Start of DATA SUPPLIED

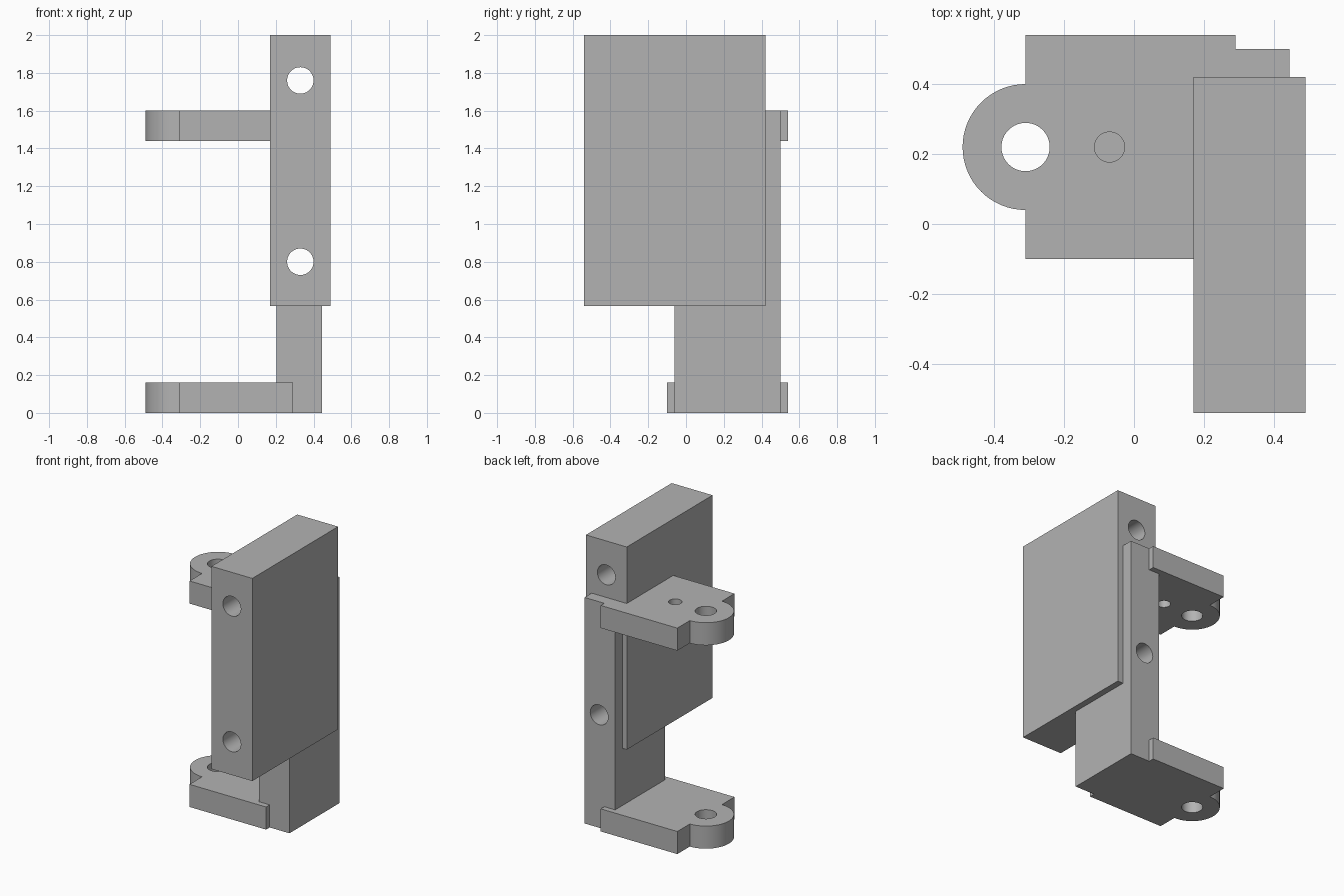
import bpy, bmesh, math
from mathutils import Matrix, Vector

if "Cube" in bpy.data.objects:
    bpy.data.objects.remove(bpy.data.objects["Cube"])

grey = bpy.data.materials.new("plain grey")
grey.diffuse_color = (0.45, 0.45, 0.45, 1)
grey.use_nodes = True
grey.node_tree.nodes["Principled BSDF"].inputs["Base Color"].default_value = grey.diffuse_color


def make_object(name, bm):
    bmesh.ops.recalc_face_normals(bm, faces=bm.faces)
    mesh = bpy.data.meshes.new(name)
    bm.to_mesh(mesh)
    bm.free()
    mesh.materials.append(grey)
    obj = bpy.data.objects.new(name, mesh)
    bpy.context.collection.objects.link(obj)
    return obj


def prism(name, outline, z0, z1):
    """Extrude an xy outline from z0 up to z1."""
    bm = bmesh.new()
    face = bm.faces.new([bm.verts.new((x, y, z0)) for x, y in outline])
    top = bmesh.ops.extrude_face_region(bm, geom=[face])["geom"]
    verts = [v for v in top if isinstance(v, bmesh.types.BMVert)]
    bmesh.ops.translate(bm, verts=verts, vec=(0, 0, z1 - z0))
    return make_object(name, bm)


def box(name, x0, x1, y0, y1, z0, z1):
    return prism(name, [(x0, y0), (x1, y0), (x1, y1), (x0, y1)], z0, z1)


def drill(name, center, radius, length, along_y=False):
    bm = bmesh.new()
    matrix = Matrix.Translation(Vector(center))
    if along_y:
        matrix = matrix @ Matrix.Rotation(math.pi / 2, 4, 'X')
    bmesh.ops.create_cone(bm, cap_ends=True, segments=64, radius1=radius,
                          radius2=radius, depth=length, matrix=matrix)
    obj = make_object(name, bm)
    obj.hide_render = True
    return obj


def combine(target, other, operation):
    """Apply an exact boolean and discard the helper."""
    mod = target.modifiers.new("boolean", 'BOOLEAN')
    mod.operation, mod.solver, mod.object = operation, 'EXACT', other
    bpy.context.view_layer.objects.active = target
    bpy.ops.object.modifier_apply(modifier=mod.name)
    bpy.data.objects.remove(other)


# Hinge plate outline: rectangle with a round ear on the left
EAR_X, EAR_Y, EAR_R = -0.31, 0.22, 0.18
ear = [(EAR_X - EAR_R * math.sin(math.pi * i / 32),
        EAR_Y + EAR_R * math.cos(math.pi * i / 32)) for i in range(33)]
outline = [(EAR_X, -0.10), (0.29, -0.10), (0.29, 0.54), (EAR_X, 0.54)] + ear

# Upright post, handle block and the two hinge plates form one solid
bracket = box("hinge_bracket", 0.205, 0.445, -0.06, 0.50, 0, 1.60)
combine(bracket, box("block", 0.17, 0.49, -0.54, 0.42, 0.565, 2.0), 'UNION')
for z in (0, 1.44):
    combine(bracket, prism("hinge_plate", outline, z, z + 0.16), 'UNION')

# Bolt holes through the block, front to back
for z in (0.80, 1.76):
    combine(bracket, drill("bolt_hole", (0.33, 0, z), 0.07, 2, True), 'DIFFERENCE')
# Pin hole through both ears, small hole in the upper plate only
combine(bracket, drill("pin_hole", (EAR_X, EAR_Y, 0.8), 0.069, 3), 'DIFFERENCE')
combine(bracket, drill("small_hole", (-0.07, EAR_Y, 1.52), 0.043, 0.4), 'DIFFERENCE')

# Merge coplanar faces and shade the curved walls smoothly
bm = bmesh.new()
bm.from_mesh(bracket.data)
bmesh.ops.remove_doubles(bm, verts=bm.verts, dist=1e-5)
bmesh.ops.dissolve_limit(bm, angle_limit=math.radians(0.5),
                         verts=bm.verts, edges=bm.edges)
bm.to_mesh(bracket.data)
bm.free()
bpy.ops.object.select_all(action='DESELECT')
bracket.select_set(True)
bpy.context.view_layer.objects.active = bracket
bpy.ops.object.shade_smooth_by_angle(angle=math.radians(30))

End of DATA SUPPLIED

WHAT NEEDS TO BE DONE.
The material above should be printed again exactly, with each picture left out.

REPLY.
import bpy, bmesh, math
from mathutils import Matrix, Vector

if "Cube" in bpy.data.objects:
    bpy.data.objects.remove(bpy.data.objects["Cube"])

grey = bpy.data.materials.new("plain grey")
grey.diffuse_color = (0.45, 0.45, 0.45, 1)
grey.use_nodes = True
grey.node_tree.nodes["Principled BSDF"].inputs["Base Color"].default_value = grey.diffuse_color


def make_object(name, bm):
    bmesh.ops.recalc_face_normals(bm, faces=bm.faces)
    mesh = bpy.data.meshes.new(name)
    bm.to_mesh(mesh)
    bm.free()
    mesh.materials.append(grey)
    obj = bpy.data.objects.new(name, mesh)
    bpy.context.collection.objects.link(obj)
    return obj


def prism(name, outline, z0, z1):
    """Extrude an xy outline from z0 up to z1."""
    bm = bmesh.new()
    face = bm.faces.new([bm.verts.new((x, y, z0)) for x, y in outline])
    top = bmesh.ops.extrude_face_region(bm, geom=[face])["geom"]
    verts = [v for v in top if isinstance(v, bmesh.types.BMVert)]
    bmesh.ops.translate(bm, verts=verts, vec=(0, 0, z1 - z0))
    return make_object(name, bm)


def box(name, x0, x1, y0, y1, z0, z1):
    return prism(name, [(x0, y0), (x1, y0), (x1, y1), (x0, y1)], z0, z1)


def drill(name, center, radius, length, along_y=False):
    bm = bmesh.new()
    matrix = Matrix.Translation(Vector(center))
    if along_y:
        matrix = matrix @ Matrix.Rotation(math.pi / 2, 4, 'X')
    bmesh.ops.create_cone(bm, cap_ends=True, segments=64, radius1=radius,
                          radius2=radius, depth=length, matrix=matrix)
    obj = make_object(name, bm)
    obj.hide_render = True
    return obj


def combine(target, other, operation):
    """Apply an exact boolean and discard the helper."""
    mod = target.modifiers.new("boolean", 'BOOLEAN')
    mod.operation, mod.solver, mod.object = operation, 'EXACT', other
    bpy.context.view_layer.objects.active = target
    bpy.ops.object.modifier_apply(modifier=mod.name)
    bpy.data.objects.remove(other)


# Hinge plate outline: rectangle with a round ear on the left
EAR_X, EAR_Y, EAR_R = -0.31, 0.22, 0.18
ear = [(EAR_X - EAR_R * math.sin(math.pi * i / 32),
        EAR_Y + EAR_R * math.cos(math.pi * i / 32)) for i in range(33)]
outline = [(EAR_X, -0.10), (0.29, -0.10), (0.29, 0.54), (EAR_X, 0.54)] + ear

# Upright post, handle block and the two hinge plates form one solid
bracket = box("hinge_bracket", 0.205, 0.445, -0.06, 0.50, 0, 1.60)
combine(bracket, box("block", 0.17, 0.49, -0.54, 0.42, 0.565, 2.0), 'UNION')
for z in (0, 1.44):
    combine(bracket, prism("hinge_plate", outline, z, z + 0.16), 'UNION')

# Bolt holes through the block, front to back
for z in (0.80, 1.76):
    combine(bracket, drill("bolt_hole", (0.33, 0, z), 0.07, 2, True), 'DIFFERENCE')
# Pin hole through both ears, small hole in the upper plate only
combine(bracket, drill("pin_hole", (EAR_X, EAR_Y, 0.8), 0.069, 3), 'DIFFERENCE')
combine(bracket, drill("small_hole", (-0.07, EAR_Y, 1.52), 0.043, 0.4), 'DIFFERENCE')

# Merge coplanar faces and shade the curved walls smoothly
bm = bmesh.new()
bm.from_mesh(bracket.data)
bmesh.ops.remove_doubles(bm, verts=bm.verts, dist=1e-5)
bmesh.ops.dissolve_limit(bm, angle_limit=math.radians(0.5),
                         verts=bm.verts, edges=bm.edges)
bm.to_mesh(bracket.data)
bm.free()
bpy.ops.object.select_all(action='DESELECT')
bracket.select_set(True)
bpy.context.view_layer.objects.active = bracket
bpy.ops.object.shade_smooth_by_angle(angle=math.radians(30))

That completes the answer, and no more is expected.